If necessary, you can share a local scope, make a shared scope local, or create a copy of the scope. For more information, see Configuring Scopes and File Colors.
PyCharm provides a special language that enables you to flexibly define the sets of entities included in a scope.
See Scope Language Syntax Reference for details.
To create and edit scopes, use the Scopes page of the Settings/Preferences dialog.
Scopes are defined in the following modes:
Manually, by specifying file masks according to the scope language syntax in the Pattern text box.
- By selecting files and folders and clicking the buttons Include, Include Recursively, Exclude, and Exclude Recursively. Based on the inclusion/exclusion, PyCharm creates an expression and displays it in the Pattern.
Refer to the section Configuring Scopes and File Colors.
To view the available scopes, click the (next to the Project header of the Project Tool Window.
Files belonging to different scopes can be highlighted in different colors throughout the PyCharm's user interface: in navigation lists, in the editor tabs, in the Project Tool Window. This allows much faster and easier navigation in large projects.
If some file is included into several scopes, the order of the scopes becomes important: PyCharm uses the color of the uppermost scope (shown in the Scopes settings page) to highlight such file. Of course, you can change the order of the scopes, and thus the resulted highlighting.
For detailed instructions on how to configure the scope order and scope-color associations, see Configuring Scopes and File Colors.
PyCharm provides a number of predefined scopes, for example:
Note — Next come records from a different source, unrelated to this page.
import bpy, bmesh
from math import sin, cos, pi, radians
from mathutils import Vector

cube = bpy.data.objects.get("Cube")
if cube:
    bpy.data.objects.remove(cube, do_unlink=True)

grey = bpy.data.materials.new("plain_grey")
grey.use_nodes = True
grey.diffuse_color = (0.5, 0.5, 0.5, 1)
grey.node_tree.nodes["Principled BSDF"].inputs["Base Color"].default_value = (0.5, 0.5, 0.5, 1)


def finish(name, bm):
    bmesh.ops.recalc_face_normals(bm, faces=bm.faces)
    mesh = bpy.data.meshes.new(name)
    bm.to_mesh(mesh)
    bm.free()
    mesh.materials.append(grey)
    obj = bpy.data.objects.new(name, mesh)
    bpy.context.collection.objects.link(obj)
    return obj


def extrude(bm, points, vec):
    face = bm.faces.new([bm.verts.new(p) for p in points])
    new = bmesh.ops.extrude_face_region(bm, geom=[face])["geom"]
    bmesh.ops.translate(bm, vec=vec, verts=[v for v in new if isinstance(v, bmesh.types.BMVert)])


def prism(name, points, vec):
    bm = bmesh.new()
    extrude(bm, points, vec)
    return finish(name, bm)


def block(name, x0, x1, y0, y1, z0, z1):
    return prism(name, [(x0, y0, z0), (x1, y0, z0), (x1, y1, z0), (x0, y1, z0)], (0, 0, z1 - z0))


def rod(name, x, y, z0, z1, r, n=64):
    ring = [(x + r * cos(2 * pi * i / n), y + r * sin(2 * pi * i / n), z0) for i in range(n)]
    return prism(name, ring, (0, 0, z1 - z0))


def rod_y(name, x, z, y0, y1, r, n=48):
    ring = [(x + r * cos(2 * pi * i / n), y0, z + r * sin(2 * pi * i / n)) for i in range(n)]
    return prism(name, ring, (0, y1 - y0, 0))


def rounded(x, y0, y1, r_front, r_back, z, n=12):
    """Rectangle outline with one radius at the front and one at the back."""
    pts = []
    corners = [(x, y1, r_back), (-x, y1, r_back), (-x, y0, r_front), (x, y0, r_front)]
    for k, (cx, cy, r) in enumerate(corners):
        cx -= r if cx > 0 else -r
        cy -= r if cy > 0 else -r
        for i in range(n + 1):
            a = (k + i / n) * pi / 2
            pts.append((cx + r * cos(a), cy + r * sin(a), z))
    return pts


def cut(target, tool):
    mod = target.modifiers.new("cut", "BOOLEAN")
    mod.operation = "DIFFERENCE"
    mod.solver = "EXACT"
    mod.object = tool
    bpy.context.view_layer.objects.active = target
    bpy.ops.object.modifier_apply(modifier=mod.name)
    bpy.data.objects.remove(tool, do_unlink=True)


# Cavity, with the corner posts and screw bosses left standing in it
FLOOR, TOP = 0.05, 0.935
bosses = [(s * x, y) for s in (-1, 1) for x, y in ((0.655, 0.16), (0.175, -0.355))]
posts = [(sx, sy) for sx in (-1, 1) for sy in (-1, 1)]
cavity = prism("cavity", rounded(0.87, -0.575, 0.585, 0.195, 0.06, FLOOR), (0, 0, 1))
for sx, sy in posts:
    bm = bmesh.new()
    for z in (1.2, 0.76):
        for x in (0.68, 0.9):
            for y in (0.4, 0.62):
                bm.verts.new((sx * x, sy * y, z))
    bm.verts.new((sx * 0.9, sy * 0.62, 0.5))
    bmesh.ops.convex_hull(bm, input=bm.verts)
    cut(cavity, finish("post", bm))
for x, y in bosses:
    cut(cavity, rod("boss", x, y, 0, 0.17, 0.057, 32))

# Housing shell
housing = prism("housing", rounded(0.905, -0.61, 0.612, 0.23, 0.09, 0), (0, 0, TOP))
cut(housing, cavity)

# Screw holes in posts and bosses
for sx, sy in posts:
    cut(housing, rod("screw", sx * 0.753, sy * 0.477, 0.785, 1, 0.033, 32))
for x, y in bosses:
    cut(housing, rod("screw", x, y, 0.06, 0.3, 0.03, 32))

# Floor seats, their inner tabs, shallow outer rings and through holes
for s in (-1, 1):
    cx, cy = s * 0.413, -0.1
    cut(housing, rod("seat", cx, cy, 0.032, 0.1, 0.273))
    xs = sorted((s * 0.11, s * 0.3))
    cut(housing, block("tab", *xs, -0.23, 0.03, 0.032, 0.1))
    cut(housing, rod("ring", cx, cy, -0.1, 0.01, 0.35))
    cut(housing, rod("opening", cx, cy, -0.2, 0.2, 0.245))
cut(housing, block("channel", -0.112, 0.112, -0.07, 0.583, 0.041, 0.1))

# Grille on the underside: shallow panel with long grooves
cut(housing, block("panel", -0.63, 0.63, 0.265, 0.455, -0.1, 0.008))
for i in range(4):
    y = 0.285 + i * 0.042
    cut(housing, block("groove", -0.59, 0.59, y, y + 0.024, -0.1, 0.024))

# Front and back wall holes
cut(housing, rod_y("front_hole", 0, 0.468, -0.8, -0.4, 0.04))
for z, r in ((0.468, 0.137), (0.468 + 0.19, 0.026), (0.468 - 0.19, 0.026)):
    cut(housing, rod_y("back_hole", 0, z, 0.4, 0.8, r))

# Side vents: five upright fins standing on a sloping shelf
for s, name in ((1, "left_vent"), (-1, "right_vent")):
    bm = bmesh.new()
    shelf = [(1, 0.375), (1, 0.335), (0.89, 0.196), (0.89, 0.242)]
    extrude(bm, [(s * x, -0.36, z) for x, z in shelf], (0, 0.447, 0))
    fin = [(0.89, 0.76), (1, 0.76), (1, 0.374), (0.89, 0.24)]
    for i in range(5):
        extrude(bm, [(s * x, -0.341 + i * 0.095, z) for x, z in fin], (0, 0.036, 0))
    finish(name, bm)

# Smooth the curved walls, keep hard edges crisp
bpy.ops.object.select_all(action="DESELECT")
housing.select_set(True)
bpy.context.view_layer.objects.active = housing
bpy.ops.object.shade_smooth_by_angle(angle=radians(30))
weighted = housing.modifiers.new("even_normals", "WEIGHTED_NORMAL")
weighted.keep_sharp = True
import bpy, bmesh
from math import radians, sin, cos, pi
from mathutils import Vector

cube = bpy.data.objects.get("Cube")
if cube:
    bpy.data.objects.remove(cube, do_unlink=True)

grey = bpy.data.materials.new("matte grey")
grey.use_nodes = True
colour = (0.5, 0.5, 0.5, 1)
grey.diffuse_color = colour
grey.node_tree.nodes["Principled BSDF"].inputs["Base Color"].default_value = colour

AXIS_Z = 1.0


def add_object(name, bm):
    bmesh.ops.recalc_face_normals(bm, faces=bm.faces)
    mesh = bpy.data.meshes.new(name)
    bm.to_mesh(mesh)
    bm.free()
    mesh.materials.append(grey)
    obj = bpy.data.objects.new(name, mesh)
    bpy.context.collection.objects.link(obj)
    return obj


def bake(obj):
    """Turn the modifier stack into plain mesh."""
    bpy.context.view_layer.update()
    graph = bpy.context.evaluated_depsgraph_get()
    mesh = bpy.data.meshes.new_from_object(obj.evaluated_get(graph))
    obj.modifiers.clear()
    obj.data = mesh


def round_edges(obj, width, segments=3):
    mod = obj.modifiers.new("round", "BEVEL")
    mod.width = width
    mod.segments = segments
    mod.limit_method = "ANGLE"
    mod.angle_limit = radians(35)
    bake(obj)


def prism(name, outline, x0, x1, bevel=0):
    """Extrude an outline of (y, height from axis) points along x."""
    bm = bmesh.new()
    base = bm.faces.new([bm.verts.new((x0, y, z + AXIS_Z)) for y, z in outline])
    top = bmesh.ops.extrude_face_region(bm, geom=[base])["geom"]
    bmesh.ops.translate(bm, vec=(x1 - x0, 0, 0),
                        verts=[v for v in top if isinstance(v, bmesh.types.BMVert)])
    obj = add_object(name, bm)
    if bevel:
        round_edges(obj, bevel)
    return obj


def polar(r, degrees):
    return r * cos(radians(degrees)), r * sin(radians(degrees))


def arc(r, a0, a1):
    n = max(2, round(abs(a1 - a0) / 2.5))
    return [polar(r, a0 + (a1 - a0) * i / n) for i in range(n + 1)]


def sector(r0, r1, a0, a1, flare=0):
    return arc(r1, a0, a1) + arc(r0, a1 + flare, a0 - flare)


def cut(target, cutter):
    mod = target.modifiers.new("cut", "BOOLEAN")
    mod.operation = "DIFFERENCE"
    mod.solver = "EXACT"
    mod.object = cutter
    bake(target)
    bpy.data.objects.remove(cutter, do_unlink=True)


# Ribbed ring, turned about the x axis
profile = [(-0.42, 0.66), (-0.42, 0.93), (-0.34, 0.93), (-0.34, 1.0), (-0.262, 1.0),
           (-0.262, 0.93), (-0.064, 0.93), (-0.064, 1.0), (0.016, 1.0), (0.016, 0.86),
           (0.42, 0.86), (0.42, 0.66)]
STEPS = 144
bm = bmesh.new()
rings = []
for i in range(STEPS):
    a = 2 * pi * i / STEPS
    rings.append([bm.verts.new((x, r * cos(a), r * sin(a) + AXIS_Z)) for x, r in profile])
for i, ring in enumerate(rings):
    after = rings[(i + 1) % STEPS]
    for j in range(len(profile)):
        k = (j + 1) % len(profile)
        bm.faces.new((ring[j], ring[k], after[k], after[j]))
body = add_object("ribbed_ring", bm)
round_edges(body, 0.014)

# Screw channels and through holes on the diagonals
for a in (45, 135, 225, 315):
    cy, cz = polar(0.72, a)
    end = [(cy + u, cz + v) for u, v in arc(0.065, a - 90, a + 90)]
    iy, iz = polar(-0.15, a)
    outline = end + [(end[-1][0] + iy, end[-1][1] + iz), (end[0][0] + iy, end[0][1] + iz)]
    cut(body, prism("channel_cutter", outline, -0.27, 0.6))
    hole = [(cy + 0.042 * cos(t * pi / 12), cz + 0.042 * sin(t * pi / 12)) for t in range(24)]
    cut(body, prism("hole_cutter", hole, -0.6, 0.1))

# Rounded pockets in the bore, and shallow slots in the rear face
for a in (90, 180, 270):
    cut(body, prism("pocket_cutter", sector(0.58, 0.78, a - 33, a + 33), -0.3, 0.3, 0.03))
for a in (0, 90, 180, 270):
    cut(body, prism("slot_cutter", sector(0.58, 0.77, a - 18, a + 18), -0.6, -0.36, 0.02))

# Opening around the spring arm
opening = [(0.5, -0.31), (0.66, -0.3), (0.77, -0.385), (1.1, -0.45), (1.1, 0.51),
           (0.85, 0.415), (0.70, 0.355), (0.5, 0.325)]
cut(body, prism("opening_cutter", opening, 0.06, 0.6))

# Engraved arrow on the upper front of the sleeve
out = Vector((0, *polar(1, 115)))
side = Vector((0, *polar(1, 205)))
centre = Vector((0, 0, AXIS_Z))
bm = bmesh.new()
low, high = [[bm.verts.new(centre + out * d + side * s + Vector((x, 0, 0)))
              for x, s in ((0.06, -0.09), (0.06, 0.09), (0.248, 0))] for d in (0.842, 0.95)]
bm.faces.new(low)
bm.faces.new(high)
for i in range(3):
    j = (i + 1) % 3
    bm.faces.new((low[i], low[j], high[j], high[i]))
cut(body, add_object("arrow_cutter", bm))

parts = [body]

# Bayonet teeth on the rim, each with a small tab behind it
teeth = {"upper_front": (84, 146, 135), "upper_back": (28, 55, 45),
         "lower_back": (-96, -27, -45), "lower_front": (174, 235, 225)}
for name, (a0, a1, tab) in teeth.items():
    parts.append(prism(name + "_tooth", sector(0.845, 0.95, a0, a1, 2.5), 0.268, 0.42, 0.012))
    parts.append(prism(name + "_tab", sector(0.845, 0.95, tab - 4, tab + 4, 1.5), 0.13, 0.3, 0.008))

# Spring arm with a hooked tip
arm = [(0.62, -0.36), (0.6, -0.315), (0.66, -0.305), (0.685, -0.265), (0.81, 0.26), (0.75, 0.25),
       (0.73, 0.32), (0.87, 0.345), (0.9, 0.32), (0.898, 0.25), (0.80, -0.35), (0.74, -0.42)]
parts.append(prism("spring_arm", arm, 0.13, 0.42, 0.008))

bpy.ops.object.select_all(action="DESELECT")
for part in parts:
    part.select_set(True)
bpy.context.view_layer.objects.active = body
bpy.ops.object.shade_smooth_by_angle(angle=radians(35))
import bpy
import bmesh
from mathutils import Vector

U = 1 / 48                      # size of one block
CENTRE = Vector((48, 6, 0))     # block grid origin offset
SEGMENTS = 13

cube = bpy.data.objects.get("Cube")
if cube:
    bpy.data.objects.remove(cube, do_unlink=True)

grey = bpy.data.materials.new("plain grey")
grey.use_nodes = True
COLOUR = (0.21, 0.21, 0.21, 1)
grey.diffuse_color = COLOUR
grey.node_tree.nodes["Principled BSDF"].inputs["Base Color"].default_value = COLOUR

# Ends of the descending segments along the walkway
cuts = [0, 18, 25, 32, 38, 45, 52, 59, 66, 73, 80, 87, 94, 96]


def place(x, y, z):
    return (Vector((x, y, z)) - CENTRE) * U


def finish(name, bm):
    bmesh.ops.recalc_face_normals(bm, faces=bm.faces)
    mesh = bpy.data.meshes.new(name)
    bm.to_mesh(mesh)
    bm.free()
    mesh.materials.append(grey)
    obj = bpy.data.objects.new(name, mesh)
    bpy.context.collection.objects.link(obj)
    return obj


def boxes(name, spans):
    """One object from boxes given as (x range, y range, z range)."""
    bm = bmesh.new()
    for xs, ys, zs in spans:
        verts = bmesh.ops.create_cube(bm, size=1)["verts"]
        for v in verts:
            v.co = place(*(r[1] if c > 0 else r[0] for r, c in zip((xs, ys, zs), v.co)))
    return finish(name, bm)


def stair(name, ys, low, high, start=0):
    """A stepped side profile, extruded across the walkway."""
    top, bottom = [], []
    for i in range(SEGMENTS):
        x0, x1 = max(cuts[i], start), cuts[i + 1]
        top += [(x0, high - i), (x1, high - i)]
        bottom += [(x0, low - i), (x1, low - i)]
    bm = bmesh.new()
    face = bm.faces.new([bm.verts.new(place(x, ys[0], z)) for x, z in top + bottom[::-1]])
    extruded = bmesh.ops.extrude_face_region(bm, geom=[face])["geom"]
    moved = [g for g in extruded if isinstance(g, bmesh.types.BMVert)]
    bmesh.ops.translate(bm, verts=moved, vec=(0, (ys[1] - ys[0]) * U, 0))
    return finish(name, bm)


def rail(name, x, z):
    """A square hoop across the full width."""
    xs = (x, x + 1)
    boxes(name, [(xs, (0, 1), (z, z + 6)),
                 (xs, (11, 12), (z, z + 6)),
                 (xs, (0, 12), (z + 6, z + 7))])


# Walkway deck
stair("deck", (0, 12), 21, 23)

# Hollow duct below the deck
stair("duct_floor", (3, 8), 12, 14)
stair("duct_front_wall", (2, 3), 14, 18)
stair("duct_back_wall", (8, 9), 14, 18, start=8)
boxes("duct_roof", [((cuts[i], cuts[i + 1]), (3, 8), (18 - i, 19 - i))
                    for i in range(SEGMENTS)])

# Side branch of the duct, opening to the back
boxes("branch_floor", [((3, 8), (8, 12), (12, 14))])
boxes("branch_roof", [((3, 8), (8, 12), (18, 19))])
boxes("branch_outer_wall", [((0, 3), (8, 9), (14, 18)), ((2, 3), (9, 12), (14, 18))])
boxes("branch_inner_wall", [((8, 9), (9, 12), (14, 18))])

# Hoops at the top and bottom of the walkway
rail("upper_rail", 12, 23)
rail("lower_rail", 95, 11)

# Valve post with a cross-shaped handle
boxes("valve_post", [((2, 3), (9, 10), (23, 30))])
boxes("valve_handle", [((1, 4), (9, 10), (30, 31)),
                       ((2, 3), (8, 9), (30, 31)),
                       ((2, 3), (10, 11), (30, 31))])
Problems. This scope includes the files within the project content roots in which syntactic errors are found.
Predefined scopes cannot be edited.